  • Creative financing is allowed for a down payment.  Creative what?  Think of all of your assets – not just the car and diamond earrings you inherited from Grandma.  Your 401k may offer loans that you can use for the down payment.  If you have stocks, bonds, IRAs, whole life insurance – many times you can take a loan against these assets or open a margin account.  Basically, borrowed funds can be used for the down payment as long as the loan is secured to an asset.  No, you can’t use a credit card to buy a house because it is unsecured.

Student Loans

  • Minimum payments – let’s say you owe $25,000 on student loans and your minimum payment is $80.  First, it would take quite a while to repay that loan with that payment amount.  Underwriting for Fannie Mae and FHA require that 1% of the balance be used as a minimum payment for qualifying.  However, Freddie Mac programs allow us to use the minimum payment as long as an income-based repayment plan is in place.

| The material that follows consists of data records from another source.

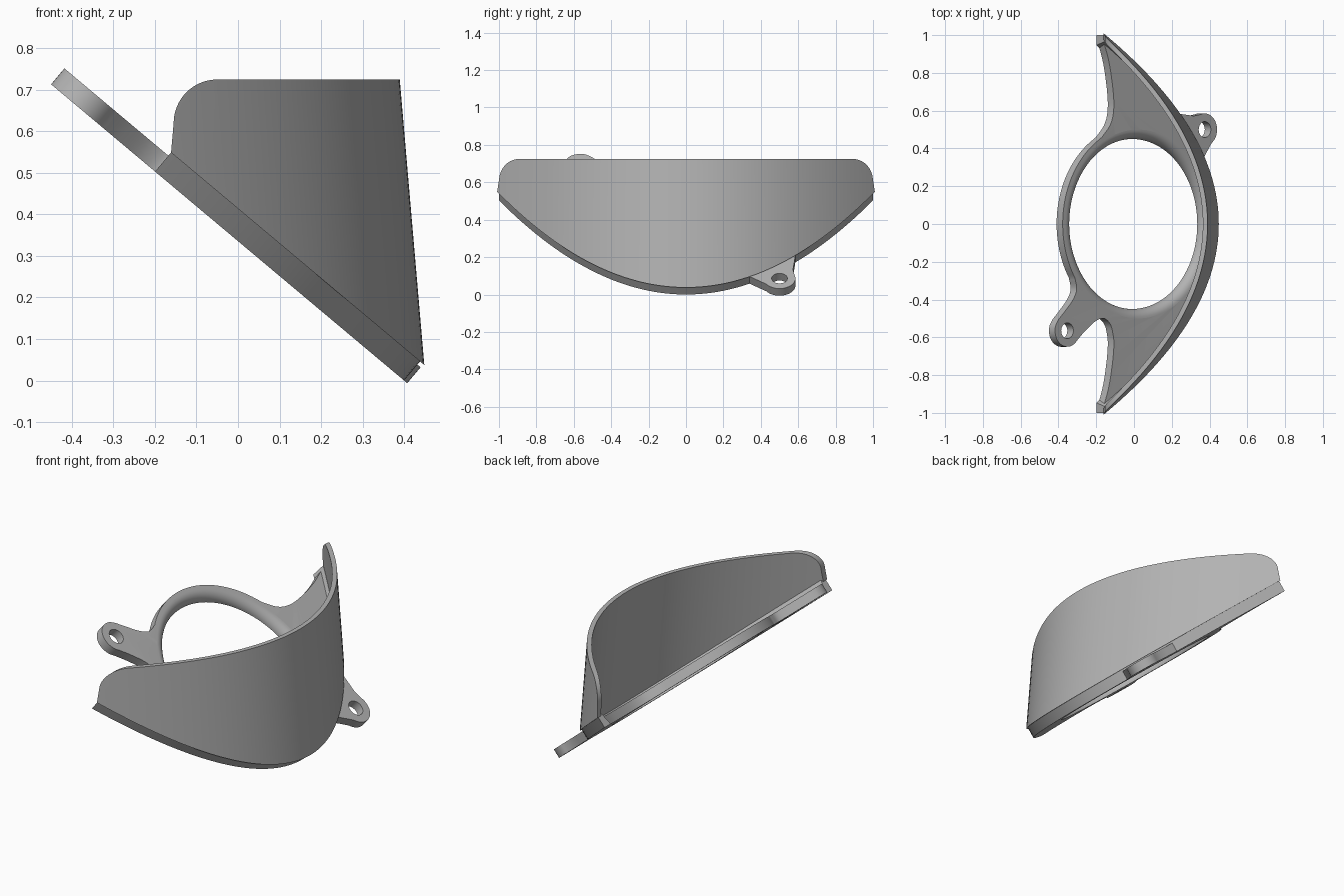
import bpy, bmesh
from math import sin, cos, pi, radians, sqrt
from mathutils import Vector

cube = bpy.data.objects.get("Cube")
if cube:
    bpy.data.objects.remove(cube)

grey = bpy.data.materials.new("plain grey")
grey.use_nodes = True
COLOUR = (0.45, 0.45, 0.45, 1)
grey.diffuse_color = COLOUR
grey.node_tree.nodes["Principled BSDF"].inputs["Base Color"].default_value = COLOUR

TILT = radians(40)
PLATE = 0.05        # plate thickness
RIM = 0.073         # rim height
HOLE_U, HOLE_R = 0.535, 0.45
TIP = 0.783         # distance up the slope of the wing tips


def tilted(u, v, w):
    """u runs up the slope, v along y, w out of the slope."""
    return Vector((0.4 - u * cos(TILT) + w * sin(TILT), v,
                   u * sin(TILT) + w * cos(TILT)))


def loft(name, rings):
    """Closed solid from rings that have the same number of points."""
    bm = bmesh.new()
    loops = [[bm.verts.new(p) for p in ring] for ring in rings]
    n = len(loops[0])
    for a, b in zip(loops, loops[1:]):
        for i in range(n):
            j = (i + 1) % n
            bm.faces.new((a[i], a[j], b[j], b[i]))
    bm.faces.new(loops[0])
    bm.faces.new(loops[-1])
    bmesh.ops.recalc_face_normals(bm, faces=bm.faces)
    mesh = bpy.data.meshes.new(name)
    bm.to_mesh(mesh)
    bm.free()
    mesh.materials.append(grey)
    obj = bpy.data.objects.new(name, mesh)
    bpy.context.collection.objects.link(obj)
    return obj


def slab(name, outline, low, high, top=None):
    return loft(name, [[tilted(u, v, low) for u, v in outline],
                       [tilted(u, v, high) for u, v in top or outline]])


def cut(obj, cutter, operation='DIFFERENCE'):
    mod = obj.modifiers.new("cut", 'BOOLEAN')
    mod.operation, mod.solver, mod.object = operation, 'EXACT', cutter
    bpy.context.view_layer.objects.active = obj
    bpy.ops.object.modifier_apply(modifier=mod.name)
    bpy.data.objects.remove(cutter)


def arc(cu, cv, r, start, end, steps=24):
    angles = [radians(start + (end - start) * i / steps) for i in range(steps + 1)]
    return [(cu + r * cos(a), cv + r * sin(a)) for a in angles]


def smooth_path(points, steps=6):
    """Catmull-Rom curve through a few points."""
    pts = [Vector(p) for p in points]
    pts = [2 * pts[0] - pts[1]] + pts + [2 * pts[-1] - pts[-2]]
    out = []
    for a, b, c, d in zip(pts, pts[1:], pts[2:], pts[3:]):
        for i in range(steps):
            t = i / steps
            p = (2 * b + (c - a) * t + (2 * a - 5 * b + 4 * c - d) * t * t
                 + (3 * b - a - 3 * c + d) * t ** 3) / 2
            out.append(tuple(p))
    return out + [tuple(pts[-2])]


def parabola(k, offset, reach=1.0, steps=64):
    """Points (depth, y) on depth = k*y*y, moved inward by offset."""
    out = []
    for i in range(steps + 1):
        y = reach * (2 * i / steps - 1)
        s = 2 * k * y
        n = sqrt(1 + s * s)
        out.append((k * y * y + offset / n, y - offset * s / n))
    return out


def ear_hole(obj, u, v):
    cut(obj, slab("ear_cutter", arc(u, v, 0.042, 0, 350, 35), -0.05, 0.1))


# Plate: two wings, ring and the upper ear in one outline
wing = smooth_path([(0.775, 0.97), (0.735, 0.85), (0.708, 0.7), (0.705, 0.6),
                    (0.728, 0.525), (0.785, 0.46)])
ring = arc(HOLE_U, 0, 0.522, 57, -33, 40)
neck_in = smooth_path([(0.973, -0.284), (0.96, -0.345), (0.985, -0.4), (1.035, -0.455),
                       (1.085, -0.505)])
ear = arc(1.025, -0.565, 0.085, 30, -145)
neck_out = smooth_path([(0.955, -0.614), (0.9, -0.565), (0.83, -0.515), (0.77, -0.5),
                        (0.725, -0.535), (0.705, -0.6)])
wing_low = [(u, -v) for u, v in reversed(wing) if v > 0.61]
outer = [(u + 0.012, v) for u, v in parabola(TIP, 0, 0.97)]
plate = slab("ring_plate", wing + ring[1:] + neck_in[1:] + ear[1:-1] + neck_out
             + wing_low + outer[:-1], 0, PLATE)

# Round opening with a rounded upper lip
profile = [(HOLE_R, -0.03)]
profile += [(HOLE_R + PLATE * (1 - cos(t * pi / 16)), PLATE * sin(t * pi / 16))
            for t in range(9)]
profile.append((HOLE_R + PLATE, PLATE + 0.03))
cutter = loft("opening_cutter", [[tilted(u, v, w) for u, v in arc(HOLE_U, 0, r, 0, 357, 119)]
                                 for r, w in profile])
cut(plate, cutter)
ear_hole(plate, 1.025, -0.565)

# Lower ear behind the rim
lower_ear = slab("lower_ear", [(0.25, 0.45), (0.12, 0.34), (0.09, 0.34)]
                 + arc(0.075, 0.5, 0.085, 235, 70)
                 + [(0.15, 0.572), (0.2, 0.578), (0.27, 0.585)], 0, PLATE)
ear_hole(lower_ear, 0.075, 0.5)

# Curved rim along the front of the plate, with a sloped inner side
edge = parabola(TIP, 0, 1.03)
rim = slab("rim", edge + parabola(TIP, 0.045, 1.03)[::-1], 0, RIM,
           edge + parabola(TIP, 0.028, 1.03)[::-1])
cut(rim, slab("rim_cutter", [(-1, -2), (TIP, -2), (TIP, 2), (-1, 2)], -1, 1), 'INTERSECT')

# Leaning curved wall, trimmed by its side profile
crescent = parabola(0.555, 0, 1.06) + parabola(0.555, 0.025, 1.06)[::-1]
wall = loft("curved_wall", [[Vector((0.452 - 0.086 * z - d, y, z)) for d, y in crescent]
                            for z in (-0.1, 0.9)])
foot, toe = tilted(TIP, 0, 0.06), tilted(-0.2, 0, 0.06)
side = [(foot.x, foot.z)] + arc(-0.05, 0.62, 0.105, 180, 90, 16)
side += [(0.6, 0.725), (toe.x, toe.z)]
cut(wall, loft("side_cutter", [[Vector((x, y, z)) for x, z in side] for y in (-2, 2)]),
    'INTERSECT')

# Smooth the curves, keep the edges crisp
bpy.ops.object.select_all(action='DESELECT')
for obj in (plate, lower_ear, rim, wall):
    obj.select_set(True)
bpy.context.view_layer.objects.active = plate
bpy.ops.object.shade_smooth_by_angle(angle=radians(30))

Self Employed Income

  • Distributions to owners on K-1 statement are needed in order to use the income from the business (corporate income) as personal income to qualify for a loan.
  • Calculating qualifying income for self employed borrowers can be easy or really complex, depending upon the tax filings.  You need to report and file business income with the IRS on at least the most recent tax year to be able to use the income, and generally two years’ worth if this is a new enterprise for you.  Some programs allow one year, but only with prior experience in the industry or profession.  At the most general level, self employed eligible income is the combination of net profit and non cash deductions (depreciation, depletion and business use of home).  Our best advice – get your personal and business tax filings together and in the hands of a self employed income expert Loan Officer to review and analyze.  If you are a do-it-yourself type, you can try it for fun here:

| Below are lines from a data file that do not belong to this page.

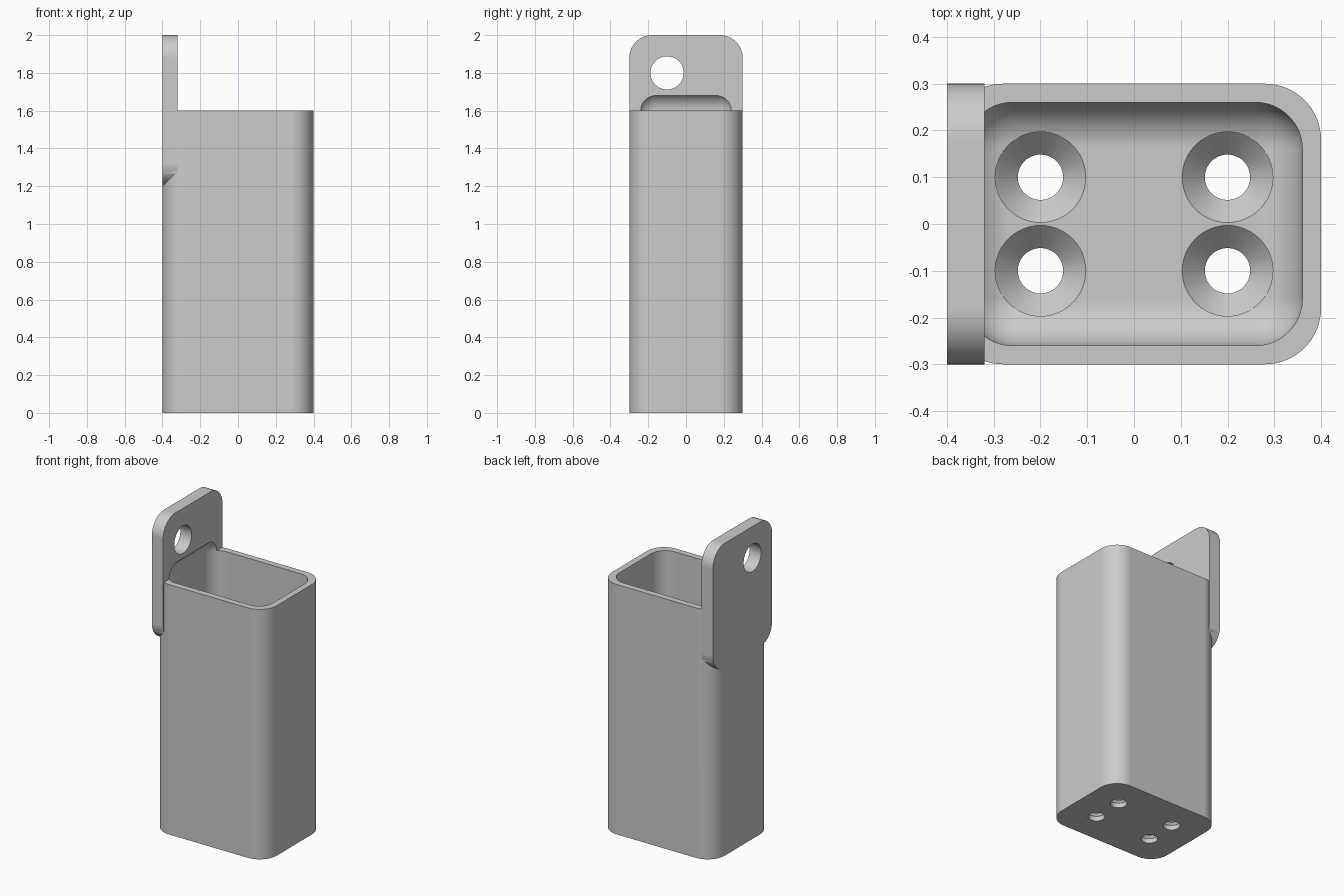
import bpy, bmesh, math
from mathutils import Matrix, Vector

if "Cube" in bpy.data.objects:
    bpy.data.objects.remove(bpy.data.objects["Cube"], do_unlink=True)

grey = bpy.data.materials.new("plain grey")
grey.use_nodes = True
colour = (0.6, 0.6, 0.6, 1)
grey.diffuse_color = colour
grey.node_tree.nodes["Principled BSDF"].inputs["Base Color"].default_value = colour


def make_object(name, bm):
    bmesh.ops.recalc_face_normals(bm, faces=bm.faces)
    mesh = bpy.data.meshes.new(name)
    bm.to_mesh(mesh)
    bm.free()
    mesh.materials.append(grey)
    obj = bpy.data.objects.new(name, mesh)
    bpy.context.collection.objects.link(obj)
    return obj


def rounded_box(name, low, high, radius, axis=None, segments=16):
    """Box between two corners; rounds edges along one axis, or all edges."""
    low, high = Vector(low), Vector(high)
    bm = bmesh.new()
    bmesh.ops.create_cube(bm, size=1)
    for v in bm.verts:
        v.co = (low + high) / 2 + v.co * (high - low)
    edges = [e for e in bm.edges if axis is None or
             abs((e.verts[0].co - e.verts[1].co).normalized()[axis]) > 0.9]
    bmesh.ops.bevel(bm, geom=edges, offset=radius, segments=segments,
                    profile=0.5, affect='EDGES')
    return make_object(name, bm)


def lathe(name, profile, matrix, steps=48):
    """Closed solid spun round z from (radius, height) points."""
    bm = bmesh.new()
    rings = [[bm.verts.new(matrix @ Vector((r * math.cos(a), r * math.sin(a), z)))
              for a in (math.tau * i / steps for i in range(steps))]
             for r, z in profile]
    for lower, upper in zip(rings, rings[1:]):
        for i in range(steps):
            j = (i + 1) % steps
            bm.faces.new((lower[i], lower[j], upper[j], upper[i]))
    bm.faces.new(rings[0])
    bm.faces.new(rings[-1])
    return make_object(name, bm)


def combine(target, tool, operation):
    mod = target.modifiers.new(operation, 'BOOLEAN')
    mod.operation, mod.object, mod.solver = operation, tool, 'EXACT'
    bpy.context.view_layer.update()
    graph = bpy.context.evaluated_depsgraph_get()
    mesh = bpy.data.meshes.new_from_object(target.evaluated_get(graph))
    target.modifiers.clear()
    target.data = mesh
    bpy.data.objects.remove(tool, do_unlink=True)


# Tall bin body with the hanging plate on its end
holder = rounded_box("wall_holder", (-0.4, -0.3, 0), (0.4, 0.3, 1.6), 0.12, axis=2)
plate = rounded_box("hanging_plate", (-0.4, -0.3, 1.2), (-0.32, 0.3, 2), 0.12, axis=0)
combine(holder, plate, 'UNION')

# Fully rounded cavity, which also scoops into the plate
cavity = rounded_box("cavity", (-0.36, -0.26, 0.08), (0.36, 0.26, 1.7), 0.1)
combine(holder, cavity, 'DIFFERENCE')

# Hanging hole through the plate
turn = Matrix.Translation((-0.36, -0.1, 1.8)) @ Matrix.Rotation(math.pi / 2, 4, 'Y')
combine(holder, lathe("hanging_hole", [(0.088, -0.1), (0.088, 0.1)], turn), 'DIFFERENCE')

# Countersunk holes in the floor
countersink = [(0.0485, -0.05), (0.0485, 0.03), (0.097, 0.08), (0.097, 0.15)]
for x in (-0.2, 0.2):
    for y in (-0.1, 0.1):
        hole = lathe("floor_hole", countersink, Matrix.Translation((x, y, 0)))
        combine(holder, hole, 'DIFFERENCE')

# Smooth curves, crisp edges
bpy.ops.object.select_all(action='DESELECT')
holder.select_set(True)
bpy.context.view_layer.objects.active = holder
bpy.ops.object.shade_smooth_by_angle(angle=math.radians(30))
weighted = holder.modifiers.new("even shading", 'WEIGHTED_NORMAL')
weighted.keep_sharp = True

Disputes on Credit

  • Disputes on your credit report will exclude those account details from the calculation of your credit score, thus artificially inflating or deflating your score.  They need to be removed at the credit bureau level.  Here’s our blog on removing disputes:

Roommate and Household Income

  • Roommate income, or boarder income, can now be used to qualify for a home loan.  Keep in mind that this rental income needs to be documented for 12 months.  If you and your buddy are renting an apartment, you’ll want a lease between the two of you and have rental payments go directly to you and not the landlord.  Same goes for the tenant in your basement – have a lease and document the rent payments for 12 months and you could use this to qualify for a refinance of your home.  The Fannie Mae Home Ready program also allows the use of other household income to help you qualify for a loan even if you are the only borrower.

The mortgage industry changes every day with new updates, regulations, technology, volume of business and oh yeah – interest rates.  Our best advice – get in touch with an expert Loan Officer before you get too serious about shopping for a home.  The last thing we want you to do is ride all over town with your Realtor looking at homes that you won’t be able to buy.  Our other advice – send in everything upfront so your Loan Officer can review all of the documentation and alert you of any potential issues early on.  Generally when we have the time, most issues can be fixed or resolved.  They are all saying it, but now really is the best time to buy a home!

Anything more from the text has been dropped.